Pop Goes The Country is an ongoing series where I explore country music’s biggest crossover hits.
If the name, “Bobby Goldsboro,” doesn’t ring a bell to you, the country music fan, that’s certainly understandable.
A one-time member of Roy Orbison’s band, Goldsboro gained popularity in pop music first and foremost, charting songs such as “See The Funny Little Clown” and touring with with the Beatles and the Rolling Stones on their first American tour.
However, success for Goldsboro faded quickly after ” … Clown,” and Goldsboro wouldn’t reach the top ten again until 1968 when he recorded the song, “Honey,” infiltrating both pop and country music this time around.
“Honey” came with a catch, though. The song’s writer, Bobby Russell, struck a deal with Goldsboro and his manager, Bob Montgomery, saying that Goldsboro could only record the song when he gave the green light to release it. Before he’d do that, however, he wanted to see how former Kingston Trio member Bob Shane’s version would fare on the charts. It wasn’t uncommon for country music artists in these days to record their own versions of popular hit songs in order to capitalize on exposure. Without Google, if someone wanted to know who performed their favorite hit and accidentally came across a cover version, that would only benefit the young, budding artist.
Goldsboro recorded his version of “Honey” on Jan. 30, 1968 in Nashville at RCA Studio A. Producer Montgomery would later tell Billboard magazine that, “we cut it perfectly on the very first take. Everyone looked as each other as if to say, ‘Is that it? Did we miss something?’ We all knew the first cut was perfect, but we did it again just to be sure, and it came out just as good the second time through, so we went with the second take.” Even the session musicians who played on the record were confident in the song’s success, going so far as to call their wives over the phone just to play it for them.
Goldsboro and Montgomery had to stick to their promise to Russell, however, to keep their record sealed away until Shane’s chart run was over. According to Montgomery, Bob Holiday, promotions man for Decca Records, had been assigned to promote Shane’s record. He phoned Montgomery to call Russell and ask him to go ahead and issue Goldsboro’s recording because Russell was, “mad over at Decca or something.”

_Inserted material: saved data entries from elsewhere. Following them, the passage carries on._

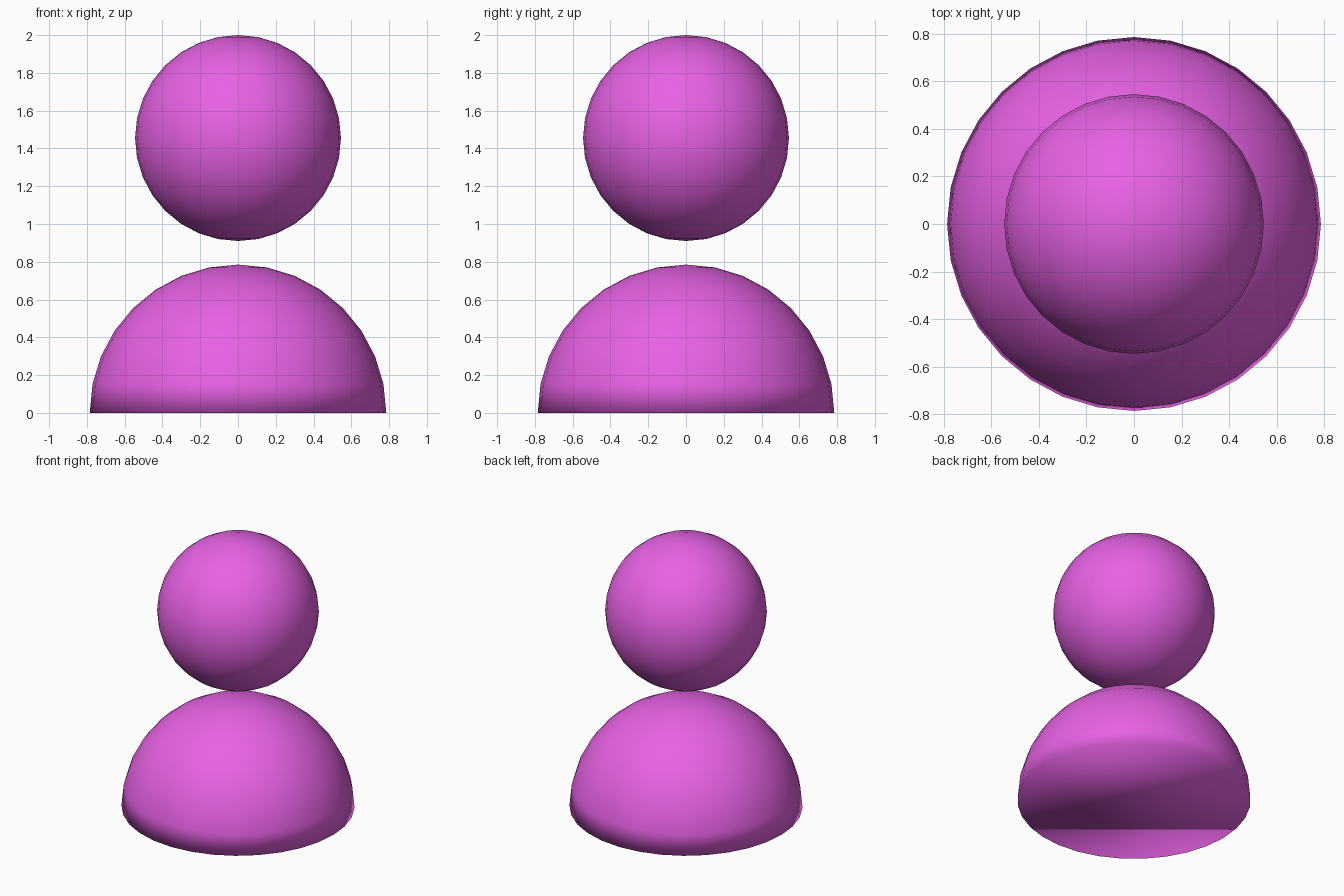
import bpy, bmesh

if "Cube" in bpy.data.objects:
    bpy.data.objects.remove(bpy.data.objects["Cube"])

pink = bpy.data.materials.new("pink")
pink.diffuse_color = (0.8, 0.12, 0.78, 1)
pink.use_nodes = True
pink.node_tree.nodes["Principled BSDF"].inputs["Base Color"].default_value = pink.diffuse_color


def ball(name, radius, z):
    bpy.ops.mesh.primitive_uv_sphere_add(segments=32, ring_count=16, radius=radius, location=(0, 0, z))
    obj = bpy.context.object
    obj.name = name
    obj.data.materials.append(pink)
    bpy.ops.object.shade_smooth()
    return obj


# Floating round head
ball("head", 0.545, 1.455)

# Half-sphere body: cut away the lower half and close the flat base
body = ball("body", 0.785, 0)
bm = bmesh.new()
bm.from_mesh(body.data)
bmesh.ops.delete(bm, geom=[v for v in bm.verts if v.co.z < -0.001], context='VERTS')
base = bmesh.ops.contextual_create(bm, geom=[e for e in bm.edges if e.is_boundary])["faces"]
for f in base:
    f.smooth = True
    f.material_index = 0
bmesh.ops.recalc_face_normals(bm, faces=bm.faces)
bm.to_mesh(body.data)
bm.free()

In actuality, Russell was likely madder at Holiday since Shane’s version of the song was going nowhere fast. That was only confirmed when Montgomery did call Russell who angrily said, “I don’t give a **** what you do.”
So Goldsboro’s version was rush-released on the United Artists label and, within its first three weeks on the market, sold a million copies, on its way to global sales of well over six million. It was the biggest-selling record worldwide for the entire year of 1968. As for Goldsboro, he would only reach the top ten in country once more in his career with 1971’s “Watching Scotty Grow.” Join me next time on ‘Pop Goes The Country’ where we’ll discuss Mr. Rhinestone Cowboy himself, Glen Campbell, not just once, but twice.
You don’t have to tell me twice that this edition of this series wasn’t exactly exciting. I don’t say this with this feature, but I certainly don’t like every song I cover here, and this is one of them. It’s not quite the worst country song ever (though, if you asked me, say, prior to 2010, it might have made the list as a low-tier entry), but the song has been teared apart by critics for the portrayal of the narrator as being completely unlikable. It’s hard to disagree with that sentiment. Anyway, information for this piece was very scarce, and aside from some nice tidbits from both The Encyclopedia of Country and Western Music by Rick Marschall and the Encyclopedia of Country Music by the Country Music Hall of Fame and Museum, with Bobby Goldsboro’s biography written by Gerry Wood, there wasn’t anything noteworthy to add here.